### Your assignment
Once you reach the line containing "0.28, sx * 0.8))" in the entries below, write out that line and each one after it down to the line containing "# Sliding clamp", exactly and with nothing added.

### Records
______________________________
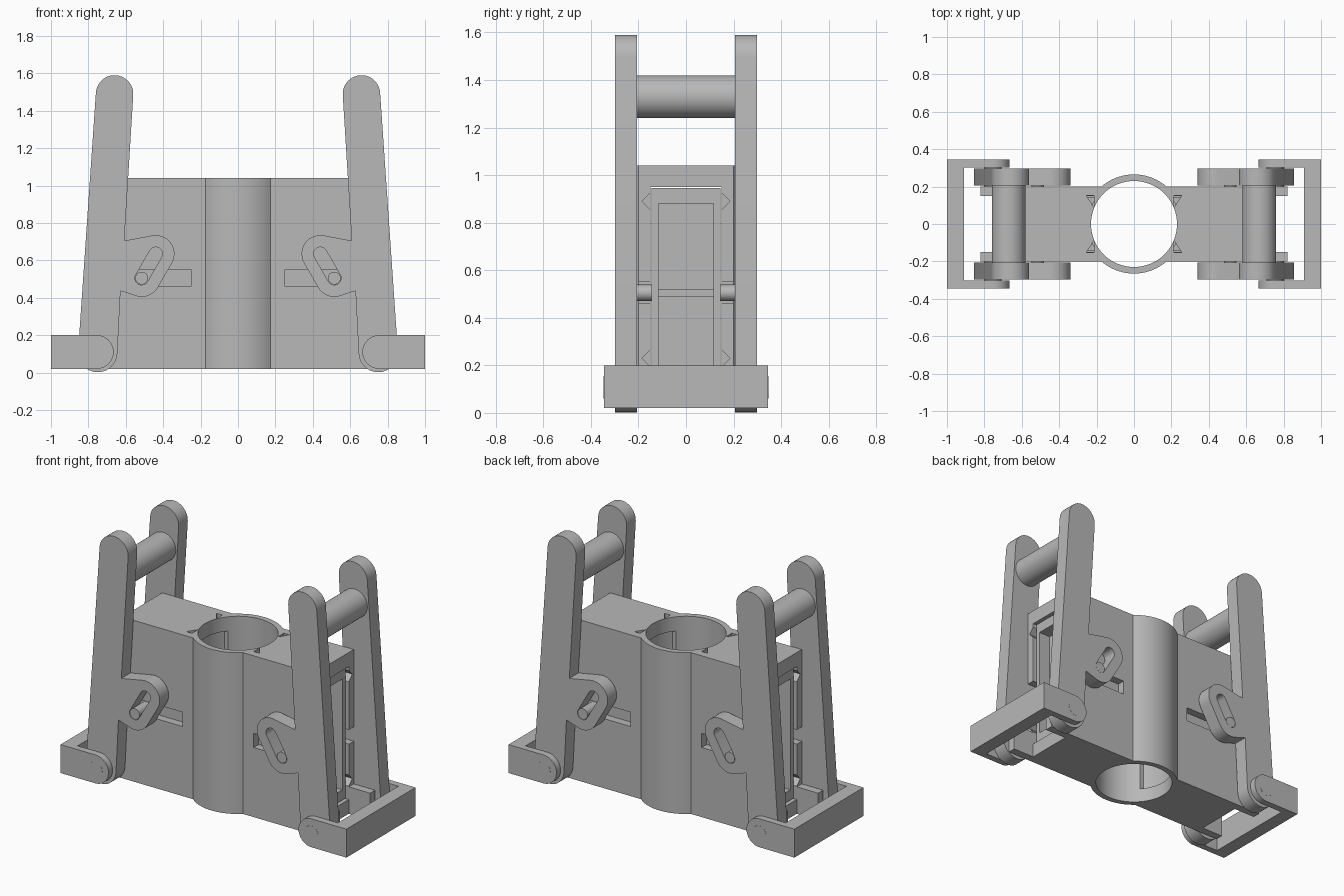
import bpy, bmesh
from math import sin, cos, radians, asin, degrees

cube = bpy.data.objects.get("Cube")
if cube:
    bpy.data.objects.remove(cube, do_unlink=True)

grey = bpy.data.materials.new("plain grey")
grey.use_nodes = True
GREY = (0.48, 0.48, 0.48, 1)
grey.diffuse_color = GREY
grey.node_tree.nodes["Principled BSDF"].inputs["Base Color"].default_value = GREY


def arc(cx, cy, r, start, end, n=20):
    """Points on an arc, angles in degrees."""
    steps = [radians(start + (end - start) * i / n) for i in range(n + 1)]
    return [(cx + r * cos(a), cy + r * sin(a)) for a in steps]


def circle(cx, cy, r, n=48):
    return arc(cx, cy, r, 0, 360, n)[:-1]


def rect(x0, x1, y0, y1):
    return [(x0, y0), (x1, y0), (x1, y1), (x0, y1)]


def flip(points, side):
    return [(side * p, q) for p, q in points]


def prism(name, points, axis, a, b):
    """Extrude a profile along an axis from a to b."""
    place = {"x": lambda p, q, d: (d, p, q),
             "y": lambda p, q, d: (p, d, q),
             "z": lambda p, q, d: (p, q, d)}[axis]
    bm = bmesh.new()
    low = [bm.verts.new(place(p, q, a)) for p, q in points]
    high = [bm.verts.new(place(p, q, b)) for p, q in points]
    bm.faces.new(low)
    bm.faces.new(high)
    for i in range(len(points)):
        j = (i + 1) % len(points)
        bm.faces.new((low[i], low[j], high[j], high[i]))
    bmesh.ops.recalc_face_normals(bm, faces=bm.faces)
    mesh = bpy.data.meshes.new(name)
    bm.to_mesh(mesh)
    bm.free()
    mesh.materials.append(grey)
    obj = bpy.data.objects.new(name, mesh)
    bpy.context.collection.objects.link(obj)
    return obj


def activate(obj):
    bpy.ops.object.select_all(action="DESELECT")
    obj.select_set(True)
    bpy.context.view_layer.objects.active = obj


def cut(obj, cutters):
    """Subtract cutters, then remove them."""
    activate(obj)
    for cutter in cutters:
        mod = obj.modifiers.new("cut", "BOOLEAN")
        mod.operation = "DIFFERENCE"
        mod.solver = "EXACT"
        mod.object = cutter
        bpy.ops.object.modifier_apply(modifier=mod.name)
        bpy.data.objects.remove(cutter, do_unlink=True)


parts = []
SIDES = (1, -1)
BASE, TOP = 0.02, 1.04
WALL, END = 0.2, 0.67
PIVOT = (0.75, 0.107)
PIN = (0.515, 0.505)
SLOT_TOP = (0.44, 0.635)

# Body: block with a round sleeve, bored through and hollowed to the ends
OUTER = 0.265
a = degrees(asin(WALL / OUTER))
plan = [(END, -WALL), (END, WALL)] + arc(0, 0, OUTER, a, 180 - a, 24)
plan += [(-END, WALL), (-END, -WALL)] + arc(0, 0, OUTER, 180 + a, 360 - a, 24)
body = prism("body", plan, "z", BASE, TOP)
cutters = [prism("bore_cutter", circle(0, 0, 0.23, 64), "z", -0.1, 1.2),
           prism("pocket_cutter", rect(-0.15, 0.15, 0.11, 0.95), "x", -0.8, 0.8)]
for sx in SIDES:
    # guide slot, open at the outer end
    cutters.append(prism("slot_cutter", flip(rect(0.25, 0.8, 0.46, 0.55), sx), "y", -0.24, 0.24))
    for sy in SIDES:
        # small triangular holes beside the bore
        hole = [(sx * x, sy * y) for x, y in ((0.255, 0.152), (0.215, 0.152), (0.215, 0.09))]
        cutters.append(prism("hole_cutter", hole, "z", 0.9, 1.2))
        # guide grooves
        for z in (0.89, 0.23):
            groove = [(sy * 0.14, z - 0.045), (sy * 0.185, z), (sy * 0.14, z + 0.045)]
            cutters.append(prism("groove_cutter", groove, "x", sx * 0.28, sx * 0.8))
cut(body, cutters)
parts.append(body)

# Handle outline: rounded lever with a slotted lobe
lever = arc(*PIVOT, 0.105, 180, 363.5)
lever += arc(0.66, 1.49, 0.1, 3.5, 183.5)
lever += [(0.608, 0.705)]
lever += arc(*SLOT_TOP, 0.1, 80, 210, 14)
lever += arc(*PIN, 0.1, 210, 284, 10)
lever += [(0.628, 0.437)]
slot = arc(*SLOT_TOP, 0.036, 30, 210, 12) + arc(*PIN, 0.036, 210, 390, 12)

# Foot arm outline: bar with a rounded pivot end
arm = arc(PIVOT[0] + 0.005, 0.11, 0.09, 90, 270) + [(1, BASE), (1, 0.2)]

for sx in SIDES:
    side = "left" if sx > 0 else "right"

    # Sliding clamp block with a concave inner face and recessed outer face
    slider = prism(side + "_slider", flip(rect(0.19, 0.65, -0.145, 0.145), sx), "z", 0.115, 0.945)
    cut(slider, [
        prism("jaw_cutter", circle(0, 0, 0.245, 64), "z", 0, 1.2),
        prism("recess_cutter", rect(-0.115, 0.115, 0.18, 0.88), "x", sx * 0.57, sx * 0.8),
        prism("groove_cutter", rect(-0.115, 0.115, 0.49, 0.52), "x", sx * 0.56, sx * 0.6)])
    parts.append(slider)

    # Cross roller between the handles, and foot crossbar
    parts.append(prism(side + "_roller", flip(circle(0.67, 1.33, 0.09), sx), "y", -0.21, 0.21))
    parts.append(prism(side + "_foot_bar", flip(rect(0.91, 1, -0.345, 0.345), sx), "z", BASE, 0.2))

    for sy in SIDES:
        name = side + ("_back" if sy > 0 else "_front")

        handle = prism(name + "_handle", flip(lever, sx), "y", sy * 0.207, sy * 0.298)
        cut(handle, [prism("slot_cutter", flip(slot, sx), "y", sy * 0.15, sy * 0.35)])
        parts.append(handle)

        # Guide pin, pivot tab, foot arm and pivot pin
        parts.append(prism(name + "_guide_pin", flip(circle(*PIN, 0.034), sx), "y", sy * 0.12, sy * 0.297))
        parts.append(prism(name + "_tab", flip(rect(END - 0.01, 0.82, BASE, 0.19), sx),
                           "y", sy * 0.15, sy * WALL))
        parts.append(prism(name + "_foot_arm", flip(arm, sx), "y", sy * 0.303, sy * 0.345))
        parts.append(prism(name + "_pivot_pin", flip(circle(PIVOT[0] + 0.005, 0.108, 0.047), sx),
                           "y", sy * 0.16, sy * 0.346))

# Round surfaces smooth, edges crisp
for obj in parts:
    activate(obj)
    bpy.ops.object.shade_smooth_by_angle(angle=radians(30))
______________________________
### Result below
            cutters.append(prism("groove_cutter", groove, "x", sx * 0.28, sx * 0.8))
cut(body, cutters)
parts.append(body)

# Handle outline: rounded lever with a slotted lobe
lever = arc(*PIVOT, 0.105, 180, 363.5)
lever += arc(0.66, 1.49, 0.1, 3.5, 183.5)
lever += [(0.608, 0.705)]
lever += arc(*SLOT_TOP, 0.1, 80, 210, 14)
lever += arc(*PIN, 0.1, 210, 284, 10)
lever += [(0.628, 0.437)]
slot = arc(*SLOT_TOP, 0.036, 30, 210, 12) + arc(*PIN, 0.036, 210, 390, 12)

# Foot arm outline: bar with a rounded pivot end
arm = arc(PIVOT[0] + 0.005, 0.11, 0.09, 90, 270) + [(1, BASE), (1, 0.2)]

for sx in SIDES:
    side = "left" if sx > 0 else "right"

    # Sliding clamp block with a concave inner face and recessed outer face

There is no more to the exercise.